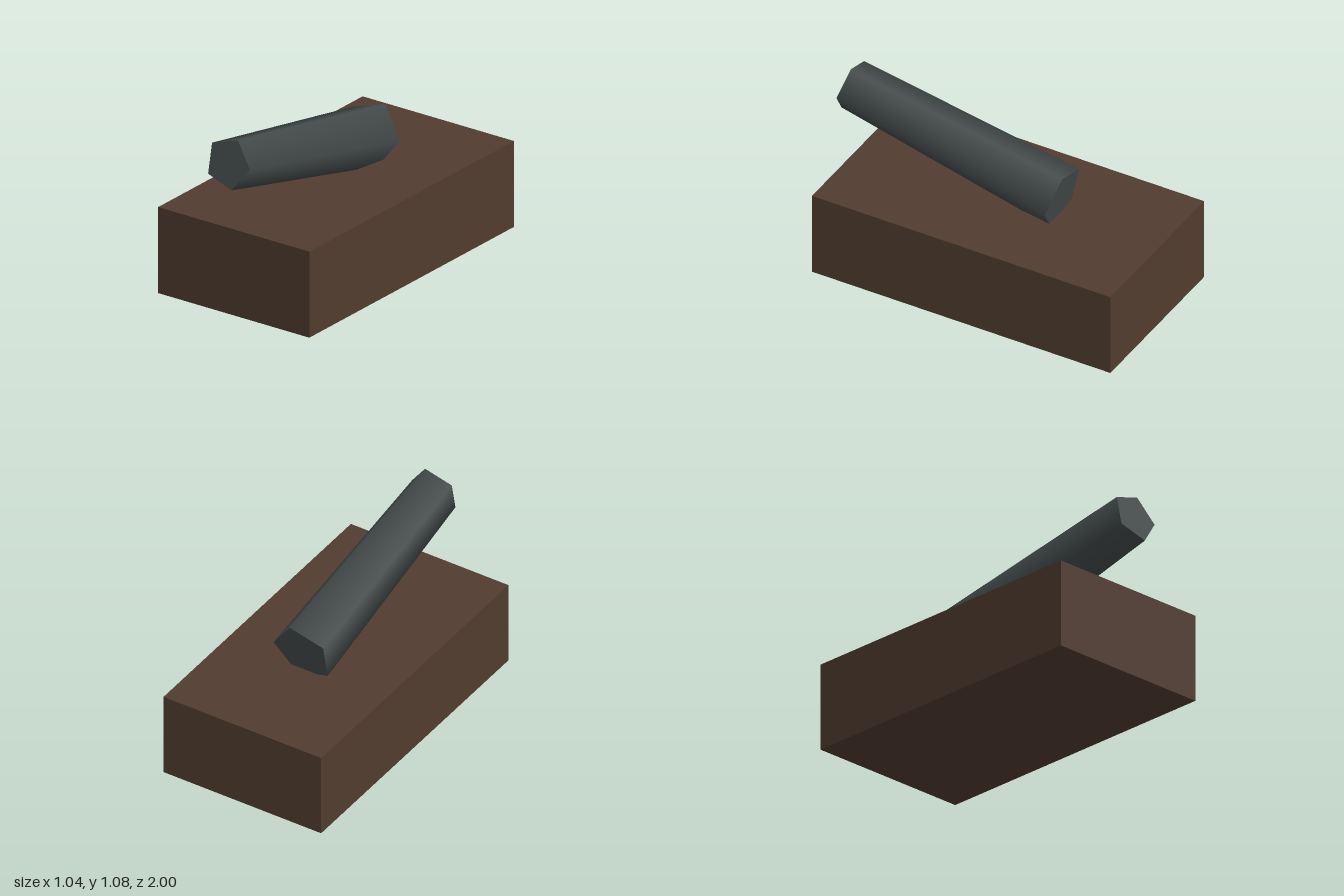
import * as THREE from 'three';

export function createModel() {
  const group = new THREE.Group();
  const brown = new THREE.MeshStandardMaterial({ color: 0x513c2f });
  brown.name = 'brown';
  const darkGrey = new THREE.MeshStandardMaterial({ color: 0x424949 });
  darkGrey.name = 'dark grey';

  // Solid rectangular base, longer towards the back
  const base = new THREE.Mesh(new THREE.BoxGeometry(1.045, 0.522, 1.915), brown);
  base.name = 'base';
  base.position.set(0, 0.261, -0.0425);
  group.add(base);

  // Five-sided tapered barrel, smooth sides, muzzle raised by 12 degrees
  const front = new THREE.Vector3(0, 0.9415, 0.97);
  const back = new THREE.Vector3(0, 0.653, -0.387);
  const axis = front.clone().sub(back);
  const barrel = new THREE.Mesh(
    new THREE.CylinderGeometry(0.152, 0.19, axis.length(), 5, 1, false, Math.PI / 2),
    darkGrey
  );
  barrel.name = 'barrel';
  barrel.position.copy(front).add(back).multiplyScalar(0.5);
  barrel.rotation.x = Math.atan2(axis.z, axis.y);
  group.add(barrel);

  return group;
}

———

Each line of the records that contains the string "base" must be copied.

## FINAL ANSWER:
  // Solid rectangular base, longer towards the back
  const base = new THREE.Mesh(new THREE.BoxGeometry(1.045, 0.522, 1.915), brown);
  base.name = 'base';
  base.position.set(0, 0.261, -0.0425);
  group.add(base);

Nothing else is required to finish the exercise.